Bambang Setiadi from Indonesia’s National Research Council said the damaging practice of peatland burning started in Kalimantan in the 1990s, and was transferred to other parts of the country like Riau and Palembang.
But as a peatland expert himself, Bambang warns that there is no sound scientific basis for draining and burning peatlands, and that the “bad science” of the 1990s must be stopped.
“Drying out peatlands is the first mistake, since about 95 percent of peat is water,” he said in an interview at the dialogue. “You can see the effects of this in places like Banjarmasin and Pontianak, which never had floods in the past, but now when it rains these cities are inundated.”
He said that businesses still using burning as a method to clear land must be held accountable to government regulations.
“These businesses say, ‘But I pay tax, I employ people’. These kinds of battles go on. But I say to them, ‘If you were conducting your business in the proper way, we wouldn’t have seen the kinds of fires we had in 2015’.”

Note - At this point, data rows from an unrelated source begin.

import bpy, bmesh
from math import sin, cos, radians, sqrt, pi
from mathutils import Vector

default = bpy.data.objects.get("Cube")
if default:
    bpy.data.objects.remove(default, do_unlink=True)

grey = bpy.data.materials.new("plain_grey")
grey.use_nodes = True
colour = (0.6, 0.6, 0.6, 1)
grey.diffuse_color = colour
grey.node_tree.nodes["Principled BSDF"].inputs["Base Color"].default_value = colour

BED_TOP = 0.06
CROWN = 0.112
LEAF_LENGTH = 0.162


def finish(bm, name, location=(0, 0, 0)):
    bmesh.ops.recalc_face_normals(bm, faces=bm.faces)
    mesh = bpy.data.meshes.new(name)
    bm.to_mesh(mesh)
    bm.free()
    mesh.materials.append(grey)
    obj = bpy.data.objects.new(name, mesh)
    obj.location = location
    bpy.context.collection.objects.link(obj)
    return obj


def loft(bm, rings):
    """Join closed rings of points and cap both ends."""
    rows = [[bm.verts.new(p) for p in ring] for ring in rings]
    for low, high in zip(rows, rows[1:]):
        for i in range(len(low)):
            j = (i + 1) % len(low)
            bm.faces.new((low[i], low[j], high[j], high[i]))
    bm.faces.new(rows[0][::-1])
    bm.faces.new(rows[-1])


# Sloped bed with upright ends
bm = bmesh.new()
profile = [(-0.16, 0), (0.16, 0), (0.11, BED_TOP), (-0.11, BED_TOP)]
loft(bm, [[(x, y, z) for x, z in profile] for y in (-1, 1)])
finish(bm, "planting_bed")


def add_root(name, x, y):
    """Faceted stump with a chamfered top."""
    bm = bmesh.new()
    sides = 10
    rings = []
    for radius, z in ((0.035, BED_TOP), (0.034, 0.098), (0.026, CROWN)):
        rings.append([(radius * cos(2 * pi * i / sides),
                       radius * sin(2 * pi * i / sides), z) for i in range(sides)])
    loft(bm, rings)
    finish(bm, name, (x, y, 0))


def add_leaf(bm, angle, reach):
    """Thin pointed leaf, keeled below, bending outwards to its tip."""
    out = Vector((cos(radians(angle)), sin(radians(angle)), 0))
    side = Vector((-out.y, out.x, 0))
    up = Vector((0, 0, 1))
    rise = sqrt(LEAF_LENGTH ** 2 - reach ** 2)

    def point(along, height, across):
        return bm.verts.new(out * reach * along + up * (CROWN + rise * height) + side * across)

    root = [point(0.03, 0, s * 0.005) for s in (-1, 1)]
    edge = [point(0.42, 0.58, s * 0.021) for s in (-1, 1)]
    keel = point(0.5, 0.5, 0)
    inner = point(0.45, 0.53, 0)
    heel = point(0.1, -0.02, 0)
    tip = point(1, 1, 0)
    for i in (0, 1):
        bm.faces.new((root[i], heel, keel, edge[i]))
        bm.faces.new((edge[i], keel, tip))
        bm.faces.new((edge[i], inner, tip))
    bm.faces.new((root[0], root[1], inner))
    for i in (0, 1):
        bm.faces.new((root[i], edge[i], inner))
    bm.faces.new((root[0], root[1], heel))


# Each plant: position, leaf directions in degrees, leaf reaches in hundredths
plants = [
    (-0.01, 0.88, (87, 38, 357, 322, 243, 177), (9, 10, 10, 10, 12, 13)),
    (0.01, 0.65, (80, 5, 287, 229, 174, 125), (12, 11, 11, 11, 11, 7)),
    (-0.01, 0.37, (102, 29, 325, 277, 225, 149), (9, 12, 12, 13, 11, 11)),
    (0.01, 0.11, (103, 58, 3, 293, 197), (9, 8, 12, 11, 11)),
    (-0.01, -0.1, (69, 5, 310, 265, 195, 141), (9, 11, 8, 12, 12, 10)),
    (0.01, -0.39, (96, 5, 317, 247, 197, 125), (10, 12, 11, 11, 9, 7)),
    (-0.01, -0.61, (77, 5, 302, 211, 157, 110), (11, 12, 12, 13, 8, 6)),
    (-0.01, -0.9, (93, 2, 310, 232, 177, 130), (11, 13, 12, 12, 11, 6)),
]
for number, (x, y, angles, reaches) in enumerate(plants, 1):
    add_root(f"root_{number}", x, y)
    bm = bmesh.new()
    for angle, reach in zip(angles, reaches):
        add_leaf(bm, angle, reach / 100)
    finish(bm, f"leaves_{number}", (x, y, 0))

Tiur Rumondang, Director of Indonesia Operations for the Roundtable on Sustainable Palm Oil (RSPO), said that burning is absolutely banned for companies aiming to comply with its standards and criteria.
“It’s what we call ‘major non-compliance’. If a company did this, we would consider it a major violation,” she said.
Iman Santoso from the Indonesian Forestry Business Association (APHI) said the responsibility of stopping fires extends from companies and smallholders to all stakeholders involved in and affected by forestry and land-use decisions.
“Forestry cannot be regarded as an issue for foresters alone. Just as security cannot be considered solely the responsibility of the army, but as a task for the entire nation,” he said.
“That’s why the Indonesian Forestry Business Association is happy to be finally implementing a landscape approach to optimize land use in landscapes that have multiple uses — not just for pulp and paper, not just for palm oil, but for all local crops that already exist there. As a consequence, we need to involve multiple actors, multiple disciplines and multiple sectors in finding solutions.”
By Catriona Croft-Cusworth, originally published at CIFOR’s Forests News.
For more information on this topic, please contact Herry Purnomo at [email protected].
This research forms part of the CGIAR Research Program on Forests, Trees and Agroforestry, which is supported by CGIAR Fund Donors.
This research was supported by the KNOWFOR program from the United Kingdom’s Department for International Development (DFID).